Crowley took the job working as an exotic dancer at bachelor parties and other private functions after graduating from high school in 1987, The Evening News of Salem reported.

The paper also reported that she had quit dancing to work for her mother’s computer training company, but Weiner referred to Crowley as ``an entertainer,″ and said she might have worked at a party earlier in the evening of her murder.

Mrs. Gove spoke after a raucous scene in court as the suspects, Timothy Dykens, 23, of Cambridge, and John P. Keegan, 25, of South Boston, were arraigned on murder charges and ordered held without bail. They pleaded innocent.

Several friends of the victim began shouting and cursing at the pair, and at least three men tried to jump across a cordoned-off area to get at them before Judge Santo Ruma ordered the courtroom cleared.

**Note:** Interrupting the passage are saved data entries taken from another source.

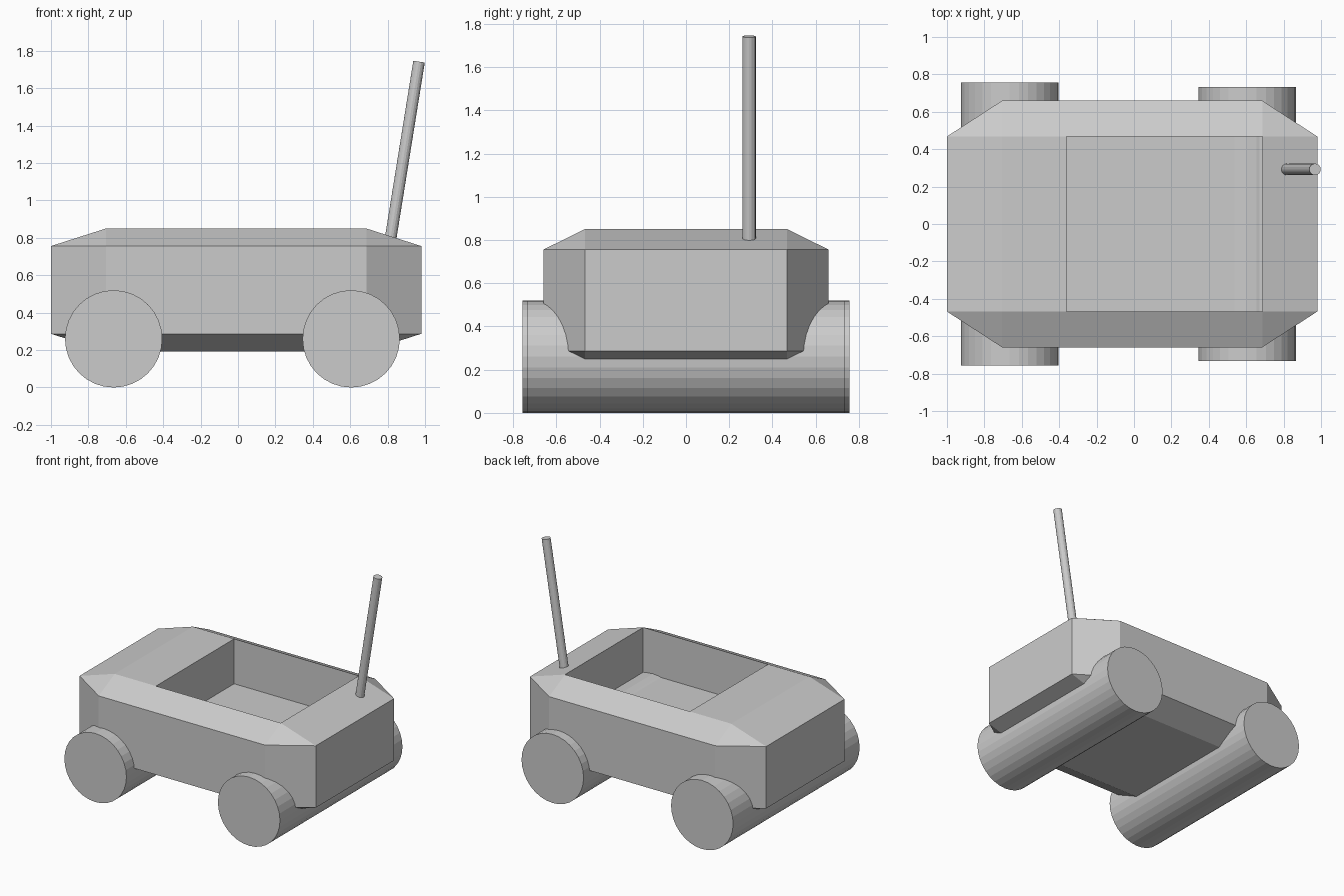
import bpy, bmesh
from mathutils import Vector

if "Cube" in bpy.data.objects:
    bpy.data.objects.remove(bpy.data.objects["Cube"])


def add_object(name, bm):
    bmesh.ops.recalc_face_normals(bm, faces=bm.faces)
    mesh = bpy.data.meshes.new(name)
    bm.to_mesh(mesh)
    bm.free()
    obj = bpy.data.objects.new(name, mesh)
    bpy.context.collection.objects.link(obj)
    return obj


def rod(name, start, end, radius, sides):
    """Capped cylinder running from start to end."""
    start, end = Vector(start), Vector(end)
    axis = end - start
    bm = bmesh.new()
    bmesh.ops.create_cone(bm, cap_ends=True, segments=sides, radius1=radius,
                          radius2=radius, depth=axis.length)
    obj = add_object(name, bm)
    obj.location = (start + end) / 2
    obj.rotation_mode = 'QUATERNION'
    obj.rotation_quaternion = axis.to_track_quat('Z', 'Y')
    return obj


# Body: chamfered box made from two octagon rings and two inset rectangles
X, Y = 0.99, 0.659           # outer half sizes
XI, YI = 0.696, 0.468        # half sizes inside the chamfer
CX = -0.01
rect = [(XI, YI), (-XI, YI), (-XI, -YI), (XI, -YI)]
octagon = [(sx * a, sy * b) for sx in (1, -1) for sy in (1, -1)
           for a, b in ((X, YI), (XI, Y))]
bm = bmesh.new()
for outline, z in ((rect, 0.193), (octagon, 0.287), (octagon, 0.756), (rect, 0.85)):
    for x, y in outline:
        bm.verts.new((x + CX, y, z))
bmesh.ops.convex_hull(bm, input=bm.verts)
bmesh.ops.dissolve_limit(bm, angle_limit=0.02, verts=bm.verts, edges=bm.edges)

# Cargo bed: split the top face, then sink its larger part
top = max(bm.faces, key=lambda f: f.calc_center_median().z)
bmesh.ops.bisect_plane(bm, geom=[top] + list(top.edges) + list(top.verts),
                       plane_co=(-0.36, 0, 0), plane_no=(1, 0, 0))
bed = max((f for f in bm.faces if all(v.co.z > 0.84 for v in f.verts)),
          key=lambda f: f.calc_center_median().x)
sunk = bmesh.ops.extrude_face_region(bm, geom=[bed])["geom"]
bmesh.ops.translate(bm, vec=(0, 0, -0.34),
                    verts=[v for v in sunk if isinstance(v, bmesh.types.BMVert)])
if bed.is_valid:
    bmesh.ops.delete(bm, geom=[bed], context='FACES_ONLY')
add_object("body", bm)

# Wheel rollers, each spanning the full width
for name, x, half in (("left_roller", -0.665, 0.757), ("right_roller", 0.605, 0.733)):
    rod(name, (x, -half, 0.26), (x, half, 0.26), 0.26, 32)

# Leaning antenna
rod("antenna", (0.81, 0.292, 0.76), (0.968, 0.292, 1.742), 0.031, 16)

Friends denied that Crowley had danced at a party earlier Saturday night. They said she had joined them at a nightclub briefly to listen to a band before heading home around midnight.

On the way home, she stopped at a service station-minimart to buy groceries.

It was there, prosecutors allege, that she ran into her assailants. Keegan and Dykens were captured on the store’s video camera, Weiner said Monday.

He said the store’s clerk also reported seeing Keegan look at Crowley and say he ``wanted a piece of that.″ He said the clerk quoted Dykens as saying repeatedly, ``You know what we’ve got to do.″

Authorities, who said the suspects did not know their alleged victim, had been drinking earlier in the night at a strip joint.

Weiner said the pair followed Crowley to her nearby condominium. She was found dead half an hour later in a wooded area off a parking lot of the complex.

Authorities determined she had been struck in the head and neck with a 35-pound rock.

Neighbors heard Crowley’s cries for help, and one reported seeing a pair of women’s underwear lying on a walkway. Weiner said tests to determine whether Crowley was raped will take several weeks to complete.

According to Weiner, a neighbor also saw a man he later identified as Keegan approach the door of Crowley’s condominium and carry off a pair of women’s shoes.

Dykens was taken into custody a couple hours after the crime as he walked along a road with his bloodied shirt in hand, police said. Keegan surrendered Sunday.

On Monday, Crowley’s husband of 18 months mourned privately, while Crowley’s mother cried as told reporters about what a wonderful child she was.

``It’s so unfair,″ Mrs. Gove said. ``She didn’t deserve this.″